■ ABOUT THIS EXERCISE: For each line in the data below that holds "makeArmRail", return a copy.

===

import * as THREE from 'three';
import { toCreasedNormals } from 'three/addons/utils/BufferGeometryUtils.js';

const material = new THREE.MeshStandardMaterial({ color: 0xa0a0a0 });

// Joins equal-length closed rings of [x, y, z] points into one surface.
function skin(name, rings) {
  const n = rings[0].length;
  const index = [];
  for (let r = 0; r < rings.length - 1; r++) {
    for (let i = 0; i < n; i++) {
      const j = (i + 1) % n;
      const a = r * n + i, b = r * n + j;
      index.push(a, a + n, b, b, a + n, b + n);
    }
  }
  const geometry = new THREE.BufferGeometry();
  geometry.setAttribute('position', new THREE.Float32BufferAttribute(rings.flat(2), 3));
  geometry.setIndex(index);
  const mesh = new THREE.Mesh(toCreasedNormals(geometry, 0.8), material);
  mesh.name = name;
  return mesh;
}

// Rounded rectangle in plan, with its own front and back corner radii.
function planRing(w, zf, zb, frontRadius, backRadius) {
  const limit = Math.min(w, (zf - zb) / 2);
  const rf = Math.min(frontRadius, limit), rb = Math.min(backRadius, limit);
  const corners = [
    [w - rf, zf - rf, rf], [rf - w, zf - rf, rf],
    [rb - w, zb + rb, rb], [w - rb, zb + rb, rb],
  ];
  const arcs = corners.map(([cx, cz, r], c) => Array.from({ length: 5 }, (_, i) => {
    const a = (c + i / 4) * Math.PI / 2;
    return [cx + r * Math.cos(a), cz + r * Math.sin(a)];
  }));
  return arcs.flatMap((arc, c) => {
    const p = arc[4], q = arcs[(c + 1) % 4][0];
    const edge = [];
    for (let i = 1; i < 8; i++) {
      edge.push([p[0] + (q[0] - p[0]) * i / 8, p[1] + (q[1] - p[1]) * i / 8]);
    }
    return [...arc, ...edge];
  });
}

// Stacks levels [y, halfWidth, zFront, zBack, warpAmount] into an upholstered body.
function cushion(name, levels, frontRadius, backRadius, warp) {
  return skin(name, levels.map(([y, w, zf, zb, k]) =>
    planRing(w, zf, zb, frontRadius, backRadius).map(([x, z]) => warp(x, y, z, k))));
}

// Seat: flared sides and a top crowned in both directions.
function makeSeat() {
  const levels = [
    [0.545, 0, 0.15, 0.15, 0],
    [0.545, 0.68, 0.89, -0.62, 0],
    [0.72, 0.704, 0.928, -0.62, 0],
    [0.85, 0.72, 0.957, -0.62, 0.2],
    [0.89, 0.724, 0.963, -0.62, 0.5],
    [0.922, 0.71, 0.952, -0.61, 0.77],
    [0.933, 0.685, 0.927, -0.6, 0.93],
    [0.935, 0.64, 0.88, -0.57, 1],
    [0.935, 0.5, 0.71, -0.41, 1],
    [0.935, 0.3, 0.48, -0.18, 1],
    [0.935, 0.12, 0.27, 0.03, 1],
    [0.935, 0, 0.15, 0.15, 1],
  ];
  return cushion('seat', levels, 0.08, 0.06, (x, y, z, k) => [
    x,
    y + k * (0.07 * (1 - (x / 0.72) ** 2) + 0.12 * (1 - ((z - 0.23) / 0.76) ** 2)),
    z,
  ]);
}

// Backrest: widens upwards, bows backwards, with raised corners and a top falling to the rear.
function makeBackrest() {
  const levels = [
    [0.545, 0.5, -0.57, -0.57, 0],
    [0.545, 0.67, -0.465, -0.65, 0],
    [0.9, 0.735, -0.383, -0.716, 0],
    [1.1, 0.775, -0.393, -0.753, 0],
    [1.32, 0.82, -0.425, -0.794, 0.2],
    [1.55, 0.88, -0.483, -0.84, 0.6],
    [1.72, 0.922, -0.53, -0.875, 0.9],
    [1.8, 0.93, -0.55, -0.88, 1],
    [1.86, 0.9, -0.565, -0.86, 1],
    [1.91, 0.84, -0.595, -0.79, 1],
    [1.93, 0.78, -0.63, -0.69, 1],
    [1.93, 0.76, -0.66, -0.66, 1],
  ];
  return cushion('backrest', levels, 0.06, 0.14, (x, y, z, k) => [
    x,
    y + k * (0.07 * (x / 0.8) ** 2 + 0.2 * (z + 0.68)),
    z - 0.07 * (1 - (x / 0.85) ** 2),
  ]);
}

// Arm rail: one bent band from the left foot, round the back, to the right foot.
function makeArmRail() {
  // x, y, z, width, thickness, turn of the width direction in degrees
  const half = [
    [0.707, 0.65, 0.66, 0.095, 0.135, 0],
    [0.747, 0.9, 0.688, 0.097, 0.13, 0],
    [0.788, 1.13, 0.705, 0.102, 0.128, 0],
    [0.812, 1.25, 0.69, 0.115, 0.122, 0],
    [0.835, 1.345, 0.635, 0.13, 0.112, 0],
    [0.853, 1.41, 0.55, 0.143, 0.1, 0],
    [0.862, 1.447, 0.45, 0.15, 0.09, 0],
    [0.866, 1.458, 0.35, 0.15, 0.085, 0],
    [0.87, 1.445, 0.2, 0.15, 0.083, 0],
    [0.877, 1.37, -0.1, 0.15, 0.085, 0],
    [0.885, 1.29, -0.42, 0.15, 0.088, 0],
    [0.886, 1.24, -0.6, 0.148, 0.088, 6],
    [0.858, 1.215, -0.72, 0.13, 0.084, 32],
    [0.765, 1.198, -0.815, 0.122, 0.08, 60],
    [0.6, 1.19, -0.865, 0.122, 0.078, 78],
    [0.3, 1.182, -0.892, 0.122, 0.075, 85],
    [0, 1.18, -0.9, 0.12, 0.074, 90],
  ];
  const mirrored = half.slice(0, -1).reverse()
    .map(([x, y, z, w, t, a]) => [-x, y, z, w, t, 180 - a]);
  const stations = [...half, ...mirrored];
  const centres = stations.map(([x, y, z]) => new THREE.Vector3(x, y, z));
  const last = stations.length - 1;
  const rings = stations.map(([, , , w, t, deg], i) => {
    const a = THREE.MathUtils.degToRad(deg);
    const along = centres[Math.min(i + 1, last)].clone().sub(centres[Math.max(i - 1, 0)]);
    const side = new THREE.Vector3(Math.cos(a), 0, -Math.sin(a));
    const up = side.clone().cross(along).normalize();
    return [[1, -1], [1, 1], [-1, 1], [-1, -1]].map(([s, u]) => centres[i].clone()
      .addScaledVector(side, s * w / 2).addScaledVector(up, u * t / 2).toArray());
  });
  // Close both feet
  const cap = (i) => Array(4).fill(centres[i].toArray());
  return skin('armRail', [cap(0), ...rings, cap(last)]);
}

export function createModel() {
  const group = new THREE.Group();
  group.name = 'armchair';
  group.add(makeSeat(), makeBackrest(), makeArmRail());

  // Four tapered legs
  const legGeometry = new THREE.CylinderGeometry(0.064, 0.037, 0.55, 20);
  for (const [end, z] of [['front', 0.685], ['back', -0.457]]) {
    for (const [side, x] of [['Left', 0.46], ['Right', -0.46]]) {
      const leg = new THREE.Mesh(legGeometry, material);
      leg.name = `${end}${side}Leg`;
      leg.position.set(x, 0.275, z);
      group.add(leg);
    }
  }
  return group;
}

===

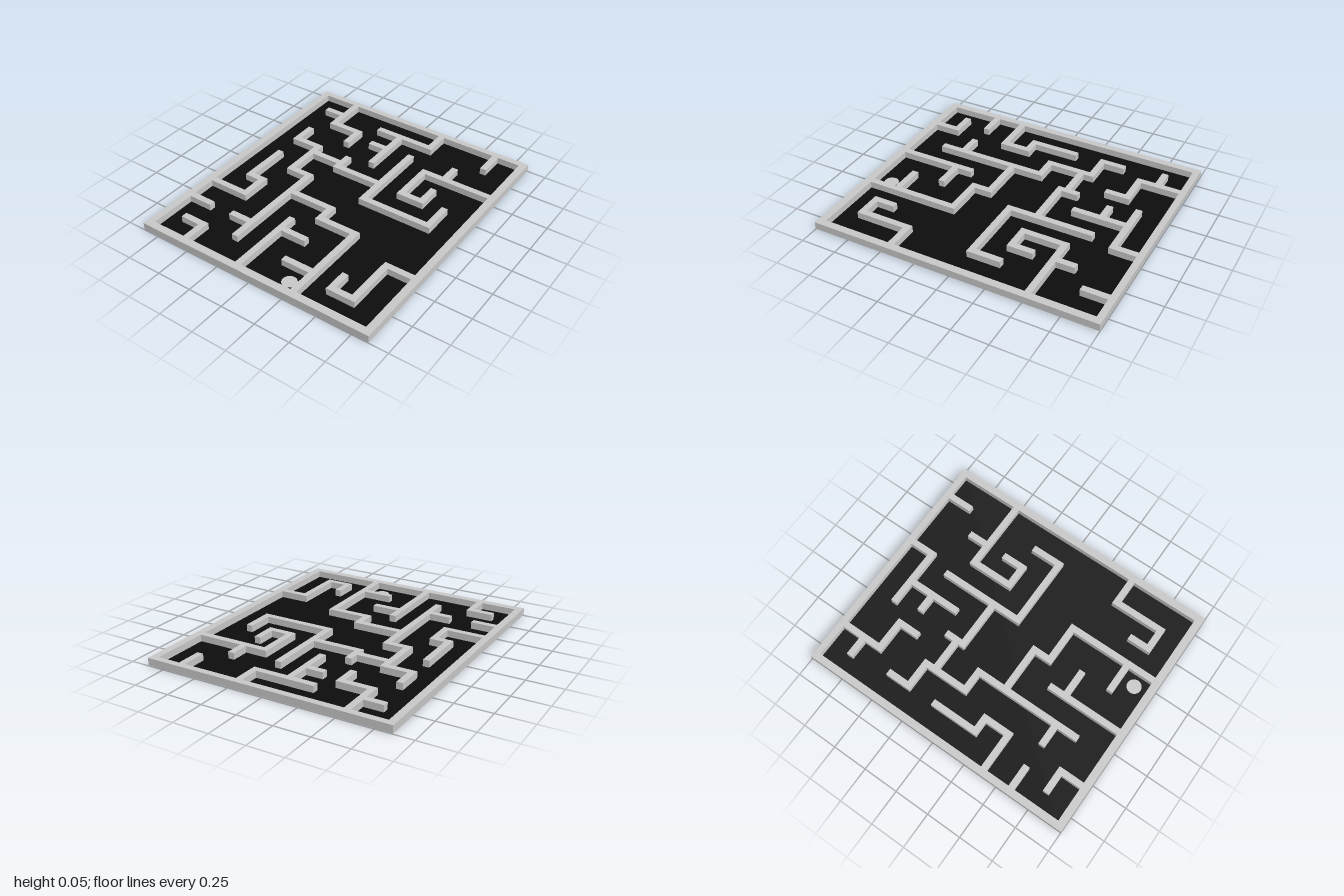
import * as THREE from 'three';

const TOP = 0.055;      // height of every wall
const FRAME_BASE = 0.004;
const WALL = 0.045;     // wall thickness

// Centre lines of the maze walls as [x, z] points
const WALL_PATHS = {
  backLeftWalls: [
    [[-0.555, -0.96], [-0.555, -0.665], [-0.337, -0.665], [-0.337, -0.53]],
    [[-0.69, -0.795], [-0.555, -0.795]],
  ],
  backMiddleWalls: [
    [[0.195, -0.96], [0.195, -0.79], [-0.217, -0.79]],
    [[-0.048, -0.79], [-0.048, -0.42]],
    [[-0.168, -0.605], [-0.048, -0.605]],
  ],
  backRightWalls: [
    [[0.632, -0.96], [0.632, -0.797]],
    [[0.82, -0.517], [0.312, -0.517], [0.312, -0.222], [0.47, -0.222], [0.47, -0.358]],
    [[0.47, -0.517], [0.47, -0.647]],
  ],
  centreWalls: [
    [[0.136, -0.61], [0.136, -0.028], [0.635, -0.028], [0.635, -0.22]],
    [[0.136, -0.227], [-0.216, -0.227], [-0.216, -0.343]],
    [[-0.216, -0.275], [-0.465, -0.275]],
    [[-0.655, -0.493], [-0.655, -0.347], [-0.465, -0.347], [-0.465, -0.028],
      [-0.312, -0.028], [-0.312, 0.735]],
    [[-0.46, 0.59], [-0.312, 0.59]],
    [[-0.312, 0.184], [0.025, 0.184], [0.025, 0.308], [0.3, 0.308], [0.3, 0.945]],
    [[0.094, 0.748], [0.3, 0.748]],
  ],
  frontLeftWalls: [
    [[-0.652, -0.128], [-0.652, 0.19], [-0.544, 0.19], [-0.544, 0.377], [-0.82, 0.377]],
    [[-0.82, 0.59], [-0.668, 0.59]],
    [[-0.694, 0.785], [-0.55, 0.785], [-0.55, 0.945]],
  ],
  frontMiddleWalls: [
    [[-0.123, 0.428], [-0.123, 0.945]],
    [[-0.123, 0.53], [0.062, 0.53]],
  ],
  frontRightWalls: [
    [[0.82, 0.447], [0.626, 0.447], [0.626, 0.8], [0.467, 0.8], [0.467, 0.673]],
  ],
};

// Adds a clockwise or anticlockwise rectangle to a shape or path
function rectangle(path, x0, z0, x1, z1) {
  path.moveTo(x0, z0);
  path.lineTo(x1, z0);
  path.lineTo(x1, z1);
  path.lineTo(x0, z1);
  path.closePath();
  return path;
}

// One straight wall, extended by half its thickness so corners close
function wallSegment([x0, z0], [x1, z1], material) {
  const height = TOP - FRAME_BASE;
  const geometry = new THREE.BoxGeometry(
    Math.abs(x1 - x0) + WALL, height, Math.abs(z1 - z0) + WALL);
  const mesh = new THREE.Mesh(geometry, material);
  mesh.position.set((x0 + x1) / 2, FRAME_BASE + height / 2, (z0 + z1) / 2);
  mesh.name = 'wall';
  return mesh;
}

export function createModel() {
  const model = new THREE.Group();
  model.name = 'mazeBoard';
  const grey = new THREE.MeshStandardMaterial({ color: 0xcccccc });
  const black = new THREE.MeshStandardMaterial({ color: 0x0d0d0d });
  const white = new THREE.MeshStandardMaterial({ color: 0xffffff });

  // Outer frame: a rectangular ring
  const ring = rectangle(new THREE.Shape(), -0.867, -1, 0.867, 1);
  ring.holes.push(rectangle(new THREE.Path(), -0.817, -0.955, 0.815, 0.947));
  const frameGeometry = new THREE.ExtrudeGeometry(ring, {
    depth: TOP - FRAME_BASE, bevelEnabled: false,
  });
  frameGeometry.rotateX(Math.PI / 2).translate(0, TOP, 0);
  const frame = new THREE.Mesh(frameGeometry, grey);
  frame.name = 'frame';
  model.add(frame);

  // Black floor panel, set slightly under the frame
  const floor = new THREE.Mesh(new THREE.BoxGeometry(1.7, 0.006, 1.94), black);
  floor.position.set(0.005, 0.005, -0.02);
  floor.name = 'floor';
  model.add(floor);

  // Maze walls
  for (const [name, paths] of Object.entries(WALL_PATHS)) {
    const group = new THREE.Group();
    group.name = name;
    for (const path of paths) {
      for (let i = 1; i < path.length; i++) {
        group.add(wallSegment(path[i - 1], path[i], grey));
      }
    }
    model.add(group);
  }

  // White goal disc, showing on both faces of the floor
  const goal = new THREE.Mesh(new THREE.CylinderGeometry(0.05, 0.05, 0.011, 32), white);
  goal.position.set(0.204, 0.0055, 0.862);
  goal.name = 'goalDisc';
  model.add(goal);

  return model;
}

===

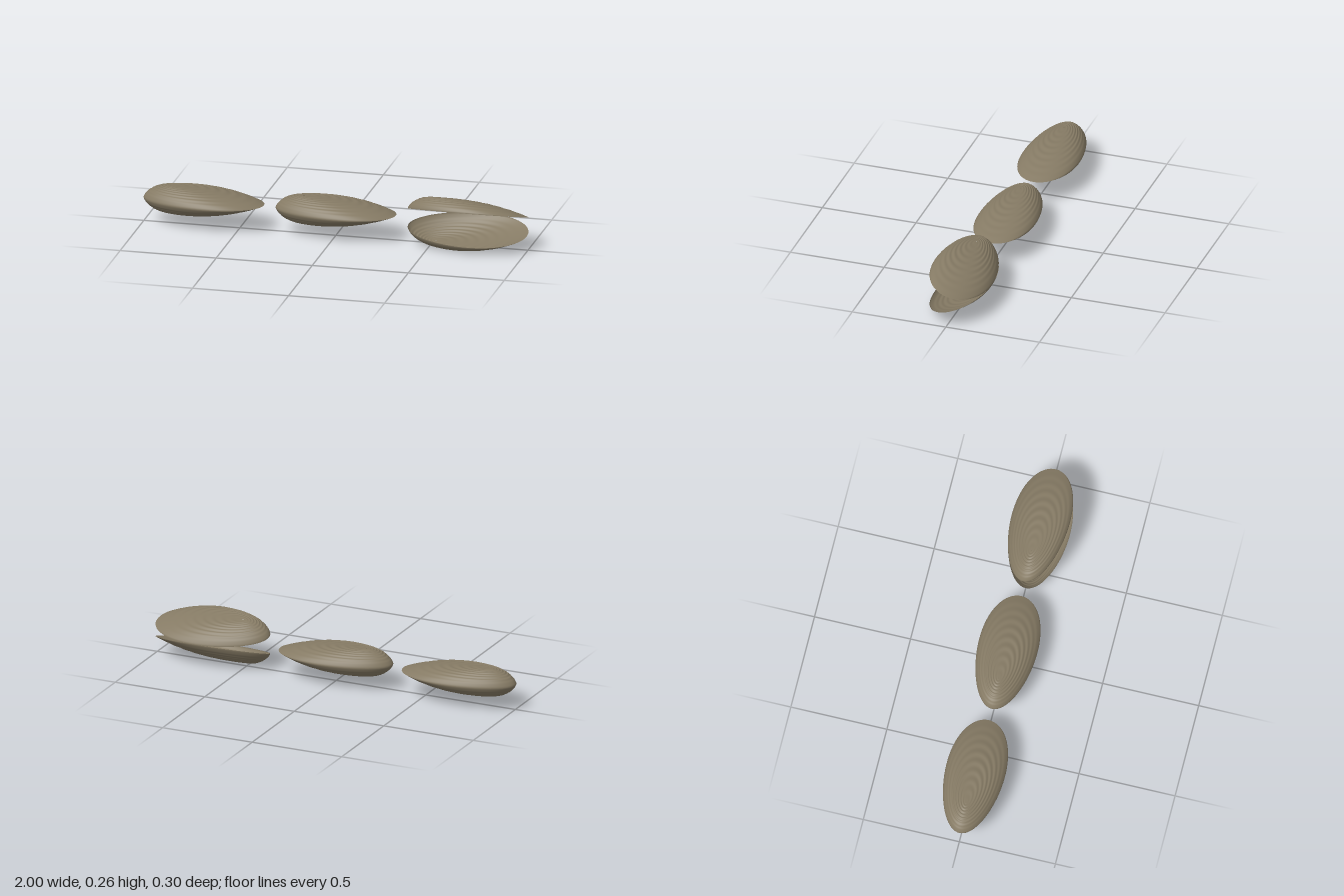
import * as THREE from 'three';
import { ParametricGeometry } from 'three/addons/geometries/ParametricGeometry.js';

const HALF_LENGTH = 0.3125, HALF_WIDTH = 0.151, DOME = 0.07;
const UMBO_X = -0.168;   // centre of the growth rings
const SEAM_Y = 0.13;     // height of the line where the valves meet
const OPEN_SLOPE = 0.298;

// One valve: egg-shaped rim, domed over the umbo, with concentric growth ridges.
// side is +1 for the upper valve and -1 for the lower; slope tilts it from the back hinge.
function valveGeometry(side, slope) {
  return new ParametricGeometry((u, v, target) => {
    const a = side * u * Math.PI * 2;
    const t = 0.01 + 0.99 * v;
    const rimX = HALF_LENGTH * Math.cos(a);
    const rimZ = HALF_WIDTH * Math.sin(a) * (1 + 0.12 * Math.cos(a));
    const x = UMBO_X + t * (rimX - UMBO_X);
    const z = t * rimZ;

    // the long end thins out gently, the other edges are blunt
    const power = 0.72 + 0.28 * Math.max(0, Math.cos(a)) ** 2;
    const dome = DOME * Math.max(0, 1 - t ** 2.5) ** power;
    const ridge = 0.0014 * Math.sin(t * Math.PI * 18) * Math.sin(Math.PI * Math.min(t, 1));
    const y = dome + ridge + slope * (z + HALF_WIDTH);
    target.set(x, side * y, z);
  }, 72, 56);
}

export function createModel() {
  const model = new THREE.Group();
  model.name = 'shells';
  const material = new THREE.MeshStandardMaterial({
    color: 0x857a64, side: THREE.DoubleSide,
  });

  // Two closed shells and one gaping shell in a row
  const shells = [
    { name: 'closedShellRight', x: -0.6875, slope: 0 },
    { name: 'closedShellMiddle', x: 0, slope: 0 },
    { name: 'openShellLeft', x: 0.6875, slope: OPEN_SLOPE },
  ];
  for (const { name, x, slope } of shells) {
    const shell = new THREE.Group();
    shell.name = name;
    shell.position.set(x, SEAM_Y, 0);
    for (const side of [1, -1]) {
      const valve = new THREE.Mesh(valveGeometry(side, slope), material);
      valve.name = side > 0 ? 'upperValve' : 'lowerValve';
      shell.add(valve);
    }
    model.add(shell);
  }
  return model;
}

===

■ TASK ANSWER:
function makeArmRail() {
  group.add(makeSeat(), makeBackrest(), makeArmRail());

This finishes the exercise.